BANGKOK — A former national police chief, who currently heads the Thai Football Association, met with investigators Thursday to explain his financial links with a fugitive massage parlor owner accused of human trafficking.
Somyot Poompanmoung reported to the Department of Special Investigation after admitting that while he was police chief he borrowed 300 million baht (almost USD$9.5 million) from Kampol Wirathepsuporn.
Kampol owned the Victoria Secret massage parlor, which also operated as a brothel, and has been charged with at least 12 separate counts, many related to human trafficking and alleging he prostituted girls who were 15 to 18 years old.
Police raids in January revealed that the massage parlor employed teens and allegedly trafficked some of them into the sex trade. Investigators also discovered that police officers had received sexual favors from staff. Police have raided several other venues that Kampol owns.
Somyot told reporters he was interviewed by investigators as a witness, but declined to elaborate.
Supat Thamthanarug, director of the DSI’s anti-trafficking section, said Somyot’s large loan was under investigation but he declined to provide further details.
Somyot told the media that Kampol was an old friend who shared a love of sacred Buddhist amulets and had helped him out at a difficult time. He said he had repaid the loan and had declared it to the relevant authorities at the time.
The story provoked widespread comment about links between police and the criminal underworld. Newspaper opinion writers condemned the former police chief’s behavior as “shameless.”
Somyot sullied his image further by saying in a media interview that being the country’s police chief had only been a sideline and that his real job was speculating on the stock market.
Somyot made international headlines in 2015 when he announced a reward of 3 million baht (about USD$86,000 then) for information leading to the arrest of the perpetrators of a deadly Bangkok bomb attack, then awarded it to his own police officers once arrests had been made.
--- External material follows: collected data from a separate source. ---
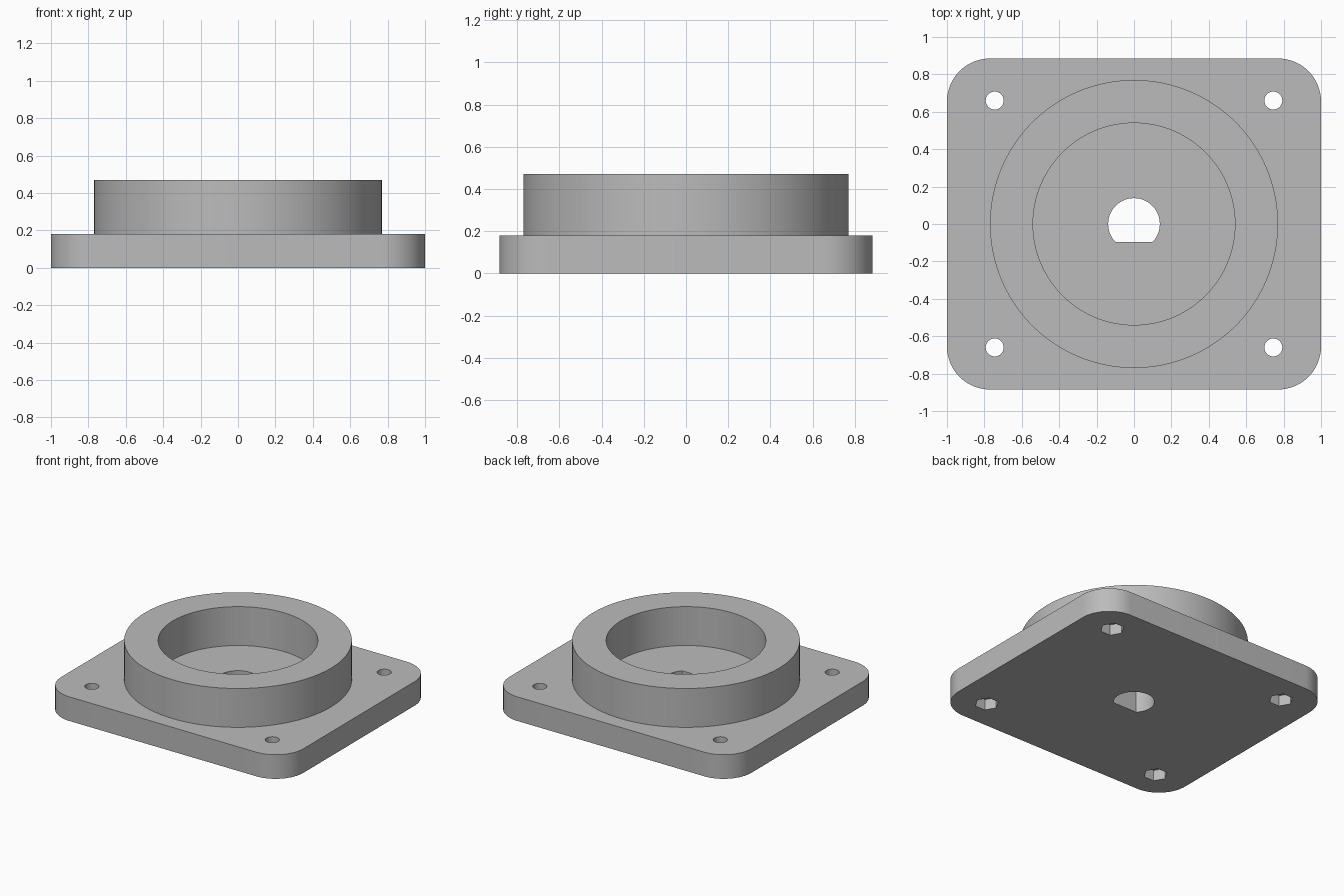
import bpy
import bmesh
from math import cos, sin, pi, radians, asin

cube = bpy.data.objects.get("Cube")
if cube:
    bpy.data.objects.remove(cube, do_unlink=True)

PLATE_X, PLATE_Y, PLATE_H = 1.0, 0.885, 0.18
TOP = 0.47

grey = bpy.data.materials.new("plain_grey")
grey.use_nodes = True
colour = (0.5, 0.5, 0.5, 1)
grey.diffuse_color = colour
grey.node_tree.nodes["Principled BSDF"].inputs["Base Color"].default_value = colour


def arc(cx, cy, r, start, end, steps):
    """Points along an arc, both ends included."""
    angles = [start + (end - start) * i / steps for i in range(steps + 1)]
    return [(cx + r * cos(a), cy + r * sin(a)) for a in angles]


def circle(r, sides, cx=0, cy=0):
    return arc(cx, cy, r, 0, 2 * pi, sides)[:-1]


def prism(name, outline, z0, z1):
    """Extrude a closed outline from z0 to z1."""
    bm = bmesh.new()
    face = bm.faces.new([bm.verts.new((x, y, z0)) for x, y in outline])
    grown = bmesh.ops.extrude_face_region(bm, geom=[face])["geom"]
    verts = [v for v in grown if isinstance(v, bmesh.types.BMVert)]
    bmesh.ops.translate(bm, verts=verts, vec=(0, 0, z1 - z0))
    bmesh.ops.recalc_face_normals(bm, faces=bm.faces)
    mesh = bpy.data.meshes.new(name)
    bm.to_mesh(mesh)
    bm.free()
    mesh.materials.append(grey)
    obj = bpy.data.objects.new(name, mesh)
    bpy.context.collection.objects.link(obj)
    return obj


def combine(target, other, operation):
    """Apply a boolean and discard the helper."""
    mod = target.modifiers.new(operation, "BOOLEAN")
    mod.operation = operation
    mod.solver = "EXACT"
    mod.object = other
    bpy.context.view_layer.objects.active = target
    bpy.ops.object.modifier_apply(modifier=mod.name)
    bpy.data.objects.remove(other, do_unlink=True)


# Base plate with rounded corners
radius = 0.23
outline = []
for i, (sx, sy) in enumerate([(1, 1), (-1, 1), (-1, -1), (1, -1)]):
    outline += arc(sx * (PLATE_X - radius), sy * (PLATE_Y - radius), radius,
                   i * pi / 2, (i + 1) * pi / 2, 16)
flange = prism("mounting_flange", outline, 0, PLATE_H)

# Raised collar, sunk into the plate so both become one body
collar = prism("collar", circle(0.77, 128), 0.08, TOP)
combine(collar, prism("collar_bore", circle(0.54, 128), 0, 1), "DIFFERENCE")
combine(flange, collar, "UNION")

# D-shaped shaft hole with its flat towards the front
flat = asin(-0.096 / 0.138)
shaft = arc(0, 0, 0.138, flat, pi - flat, 48)
combine(flange, prism("shaft_hole", shaft, -0.1, 0.6), "DIFFERENCE")

# Corner screw holes with hexagonal nut pockets underneath
for sx in (-1, 1):
    for sy in (-1, 1):
        x, y = sx * 0.745, sy * 0.66
        combine(flange, prism("screw_hole", circle(0.048, 32, x, y), -0.1, 0.3),
                "DIFFERENCE")
        combine(flange, prism("nut_pocket", circle(0.082, 6, x, y), -0.1, 0.08),
                "DIFFERENCE")

# Smooth the curved walls, keep edges sharp
bpy.ops.object.select_all(action="DESELECT")
flange.select_set(True)
bpy.context.view_layer.objects.active = flange
bpy.ops.object.shade_smooth_by_angle(angle=radians(30))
He became head of the Thai Football Association in 2016 after leaving his police post. He took over from Worawi Makudi, who was banned in 2016 from all national and international football-related activities for five years by FIFA, the international governing body of football, for ethical violations including forgery.